__Exercise aim__:
From the records below, copy each line that has the word "sides" in it.

+ + +

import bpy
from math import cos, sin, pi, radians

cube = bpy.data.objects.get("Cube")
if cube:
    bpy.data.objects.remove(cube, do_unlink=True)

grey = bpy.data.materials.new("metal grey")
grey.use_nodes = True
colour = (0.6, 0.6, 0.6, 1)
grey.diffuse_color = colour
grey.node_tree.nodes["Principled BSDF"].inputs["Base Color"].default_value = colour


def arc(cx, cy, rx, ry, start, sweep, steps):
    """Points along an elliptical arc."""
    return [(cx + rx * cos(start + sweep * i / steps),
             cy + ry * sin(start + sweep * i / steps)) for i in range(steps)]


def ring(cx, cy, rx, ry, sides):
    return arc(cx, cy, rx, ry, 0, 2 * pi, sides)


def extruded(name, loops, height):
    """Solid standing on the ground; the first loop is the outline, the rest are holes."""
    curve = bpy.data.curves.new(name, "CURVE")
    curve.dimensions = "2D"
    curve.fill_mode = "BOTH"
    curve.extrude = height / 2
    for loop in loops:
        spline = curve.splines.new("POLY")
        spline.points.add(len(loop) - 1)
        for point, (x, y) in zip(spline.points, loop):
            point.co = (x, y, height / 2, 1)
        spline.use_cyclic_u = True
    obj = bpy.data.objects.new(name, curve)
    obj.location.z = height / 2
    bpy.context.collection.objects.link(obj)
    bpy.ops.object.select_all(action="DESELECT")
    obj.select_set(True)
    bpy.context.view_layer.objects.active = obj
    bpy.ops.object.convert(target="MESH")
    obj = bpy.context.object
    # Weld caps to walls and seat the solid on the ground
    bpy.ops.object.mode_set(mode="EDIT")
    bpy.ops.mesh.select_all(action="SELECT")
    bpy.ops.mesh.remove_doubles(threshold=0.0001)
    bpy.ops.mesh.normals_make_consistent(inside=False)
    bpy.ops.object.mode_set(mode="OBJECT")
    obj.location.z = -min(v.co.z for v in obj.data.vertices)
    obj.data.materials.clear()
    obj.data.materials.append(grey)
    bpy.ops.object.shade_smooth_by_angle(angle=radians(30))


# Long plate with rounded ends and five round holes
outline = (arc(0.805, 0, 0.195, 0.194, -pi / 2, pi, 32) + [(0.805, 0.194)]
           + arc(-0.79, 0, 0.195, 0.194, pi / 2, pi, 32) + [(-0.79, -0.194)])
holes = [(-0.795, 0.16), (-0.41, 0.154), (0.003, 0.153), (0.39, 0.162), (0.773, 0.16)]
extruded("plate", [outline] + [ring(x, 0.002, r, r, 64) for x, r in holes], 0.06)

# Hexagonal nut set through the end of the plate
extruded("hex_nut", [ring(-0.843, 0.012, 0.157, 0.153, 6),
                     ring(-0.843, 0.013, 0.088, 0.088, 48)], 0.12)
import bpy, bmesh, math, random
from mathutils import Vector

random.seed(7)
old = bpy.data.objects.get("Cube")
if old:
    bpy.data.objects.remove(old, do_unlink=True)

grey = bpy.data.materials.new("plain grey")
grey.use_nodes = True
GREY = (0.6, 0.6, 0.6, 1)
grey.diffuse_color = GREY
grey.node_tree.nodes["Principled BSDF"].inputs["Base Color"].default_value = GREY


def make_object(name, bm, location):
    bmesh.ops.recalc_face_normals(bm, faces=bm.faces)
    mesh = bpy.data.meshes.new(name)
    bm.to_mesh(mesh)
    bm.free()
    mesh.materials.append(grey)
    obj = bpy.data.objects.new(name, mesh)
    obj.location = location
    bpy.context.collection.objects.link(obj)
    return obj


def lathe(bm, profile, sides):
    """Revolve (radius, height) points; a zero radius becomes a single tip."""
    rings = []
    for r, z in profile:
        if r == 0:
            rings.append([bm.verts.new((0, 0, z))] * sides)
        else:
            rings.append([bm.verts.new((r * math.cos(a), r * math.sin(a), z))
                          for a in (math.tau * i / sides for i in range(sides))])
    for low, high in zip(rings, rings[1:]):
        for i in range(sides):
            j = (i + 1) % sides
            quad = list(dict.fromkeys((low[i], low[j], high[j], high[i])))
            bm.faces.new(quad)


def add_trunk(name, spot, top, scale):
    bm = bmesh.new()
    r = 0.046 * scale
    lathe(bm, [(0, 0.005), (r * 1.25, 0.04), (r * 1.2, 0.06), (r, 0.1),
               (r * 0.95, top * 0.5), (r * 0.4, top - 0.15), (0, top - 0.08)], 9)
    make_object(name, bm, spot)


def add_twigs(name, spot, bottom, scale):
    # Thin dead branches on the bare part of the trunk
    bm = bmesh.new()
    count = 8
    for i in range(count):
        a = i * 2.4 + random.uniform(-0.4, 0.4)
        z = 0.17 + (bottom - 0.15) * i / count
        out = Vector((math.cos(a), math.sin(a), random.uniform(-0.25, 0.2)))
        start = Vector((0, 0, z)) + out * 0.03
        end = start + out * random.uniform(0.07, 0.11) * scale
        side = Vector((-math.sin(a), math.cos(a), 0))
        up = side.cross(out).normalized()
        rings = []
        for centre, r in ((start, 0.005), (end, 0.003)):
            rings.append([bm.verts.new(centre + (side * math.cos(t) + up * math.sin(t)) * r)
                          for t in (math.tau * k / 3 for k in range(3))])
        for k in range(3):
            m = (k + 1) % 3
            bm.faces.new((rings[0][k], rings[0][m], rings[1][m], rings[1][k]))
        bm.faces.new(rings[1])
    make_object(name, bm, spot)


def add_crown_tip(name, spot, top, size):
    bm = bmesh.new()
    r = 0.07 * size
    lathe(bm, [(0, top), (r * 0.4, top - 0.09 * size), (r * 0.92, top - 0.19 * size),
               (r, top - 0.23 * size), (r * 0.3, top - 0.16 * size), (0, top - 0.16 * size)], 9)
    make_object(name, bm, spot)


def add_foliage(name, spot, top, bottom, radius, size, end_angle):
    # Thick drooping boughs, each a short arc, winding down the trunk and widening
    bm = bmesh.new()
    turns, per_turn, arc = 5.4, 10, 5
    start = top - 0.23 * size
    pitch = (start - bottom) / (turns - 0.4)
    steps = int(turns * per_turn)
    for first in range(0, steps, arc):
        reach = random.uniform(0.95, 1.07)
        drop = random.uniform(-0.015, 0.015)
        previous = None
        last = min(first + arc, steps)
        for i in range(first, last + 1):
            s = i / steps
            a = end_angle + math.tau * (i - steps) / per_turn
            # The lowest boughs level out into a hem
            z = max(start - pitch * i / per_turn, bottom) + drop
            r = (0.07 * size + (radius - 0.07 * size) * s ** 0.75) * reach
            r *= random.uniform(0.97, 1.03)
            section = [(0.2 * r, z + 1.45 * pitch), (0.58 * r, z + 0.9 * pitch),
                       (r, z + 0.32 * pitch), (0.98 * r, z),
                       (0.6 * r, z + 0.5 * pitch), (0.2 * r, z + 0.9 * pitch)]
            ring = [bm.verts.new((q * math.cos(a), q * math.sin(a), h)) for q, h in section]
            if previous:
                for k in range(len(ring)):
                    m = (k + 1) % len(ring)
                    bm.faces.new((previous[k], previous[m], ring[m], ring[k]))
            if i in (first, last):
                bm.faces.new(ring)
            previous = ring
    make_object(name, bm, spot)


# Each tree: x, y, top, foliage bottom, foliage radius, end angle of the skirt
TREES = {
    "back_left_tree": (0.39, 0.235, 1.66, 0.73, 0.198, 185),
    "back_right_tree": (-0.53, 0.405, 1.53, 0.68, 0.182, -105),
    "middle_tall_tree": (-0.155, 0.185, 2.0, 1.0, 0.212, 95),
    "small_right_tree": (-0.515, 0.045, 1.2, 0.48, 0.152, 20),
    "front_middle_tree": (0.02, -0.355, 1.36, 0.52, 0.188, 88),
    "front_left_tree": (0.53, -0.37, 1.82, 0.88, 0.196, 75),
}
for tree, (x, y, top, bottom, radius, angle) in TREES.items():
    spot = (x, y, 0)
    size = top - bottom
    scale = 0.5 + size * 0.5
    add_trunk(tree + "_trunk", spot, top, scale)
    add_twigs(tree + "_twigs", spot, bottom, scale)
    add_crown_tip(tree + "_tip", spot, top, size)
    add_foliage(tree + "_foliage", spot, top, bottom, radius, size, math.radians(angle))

+ + +

__Result for this task__:
def ring(cx, cy, rx, ry, sides):
    return arc(cx, cy, rx, ry, 0, 2 * pi, sides)
def lathe(bm, profile, sides):
            rings.append([bm.verts.new((0, 0, z))] * sides)
                          for a in (math.tau * i / sides for i in range(sides))])
        for i in range(sides):
            j = (i + 1) % sides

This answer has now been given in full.